The vote was marred by allegations of arrests of candidates and protesters, restrictions on agents of political parties to access polling stations, multiple voting, pre-ticking of ballots and widespread blocking of social media, the U.S. Embassy said.
Officials at the electoral commission were not immediately available for comment on allegations of irregularities.

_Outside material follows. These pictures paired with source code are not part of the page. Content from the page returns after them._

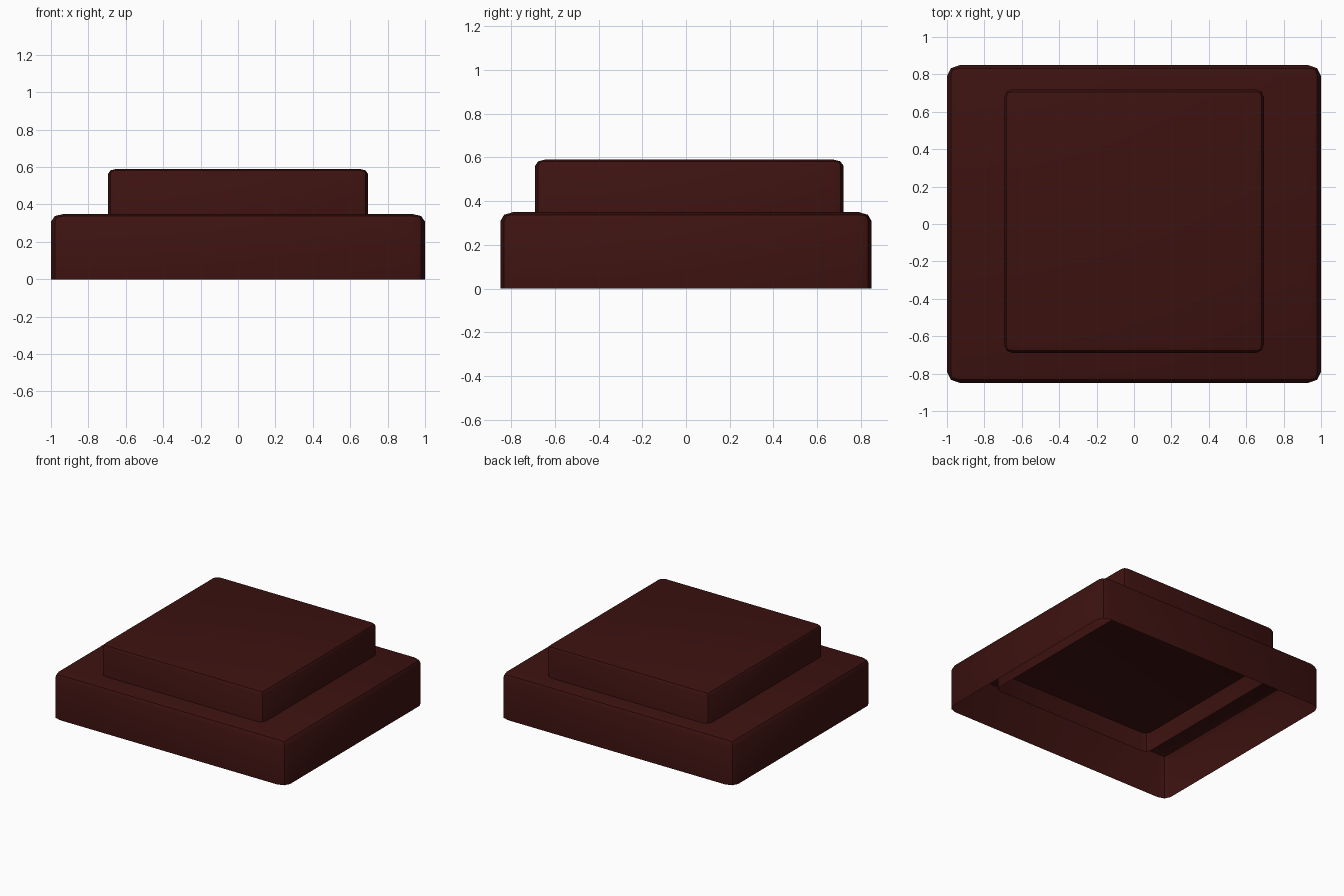
import bpy, bmesh

if "Cube" in bpy.data.objects:
    bpy.data.objects.remove(bpy.data.objects["Cube"])

mat = bpy.data.materials.new("dark_red")
mat.diffuse_color = (0.045, 0.006, 0.005, 1)
mat.use_nodes = True
mat.node_tree.nodes["Principled BSDF"].inputs["Base Color"].default_value = mat.diffuse_color


def open_block(name, lo, hi, bevel, squash):
    """Hollow single-skin block, open underneath, rounded top and upright edges.
    The bevel is made on a stretched box, then squashed to its final size."""
    bm = bmesh.new()
    bmesh.ops.create_cube(bm, size=1)
    size = [h - l for l, h in zip(lo, hi)]
    mid = [(h + l) / 2 for l, h in zip(lo, hi)]
    bmesh.ops.scale(bm, vec=[s / q for s, q in zip(size, squash)], verts=bm.verts)
    bottom = [f for f in bm.faces if f.normal.z < -0.5]
    bmesh.ops.delete(bm, geom=bottom, context='FACES_ONLY')
    edges = [e for e in bm.edges if not e.is_boundary]
    bmesh.ops.bevel(bm, geom=edges, offset=bevel, segments=2, profile=0.5,
                    affect='EDGES', clamp_overlap=True)
    bmesh.ops.scale(bm, vec=squash, verts=bm.verts)
    bmesh.ops.translate(bm, vec=mid, verts=bm.verts)
    bm.normal_update()
    me = bpy.data.meshes.new(name)
    bm.to_mesh(me)
    bm.free()
    me.materials.append(mat)
    ob = bpy.data.objects.new(name, me)
    bpy.context.collection.objects.link(ob)
    bpy.ops.object.select_all(action='DESELECT')
    ob.select_set(True)
    bpy.context.view_layer.objects.active = ob
    bpy.ops.object.shade_smooth_by_angle()
    return ob


# Wide lower step
open_block("lower_step", (-1, -0.85, 0), (1, 0.85, 0.35), 0.07, (1, 0.85, 0.6))
# Narrow upper step, its open skirt hanging below the lower step's top
open_block("upper_step", (-0.695, -0.69, 0.2), (0.695, 0.72, 0.59), 0.045, (1, 1, 0.6))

On Wednesday, the commission denied allegations of fake ballots, saying they were unofficial and unsubstantiated.
Magufuli is seeking a second, five-year term, and has promised voters that he will boost the economy by completing ambitious infrastructure projects he started in his first term.
Zitto Kabwe, the leader of the main opposition party in Zanzibar, ACT-Wazalendo, and Chadema’s leader in parliament, Freeman Mbowe, are among dozens of opposition candidates who have lost their seats to the ruling party.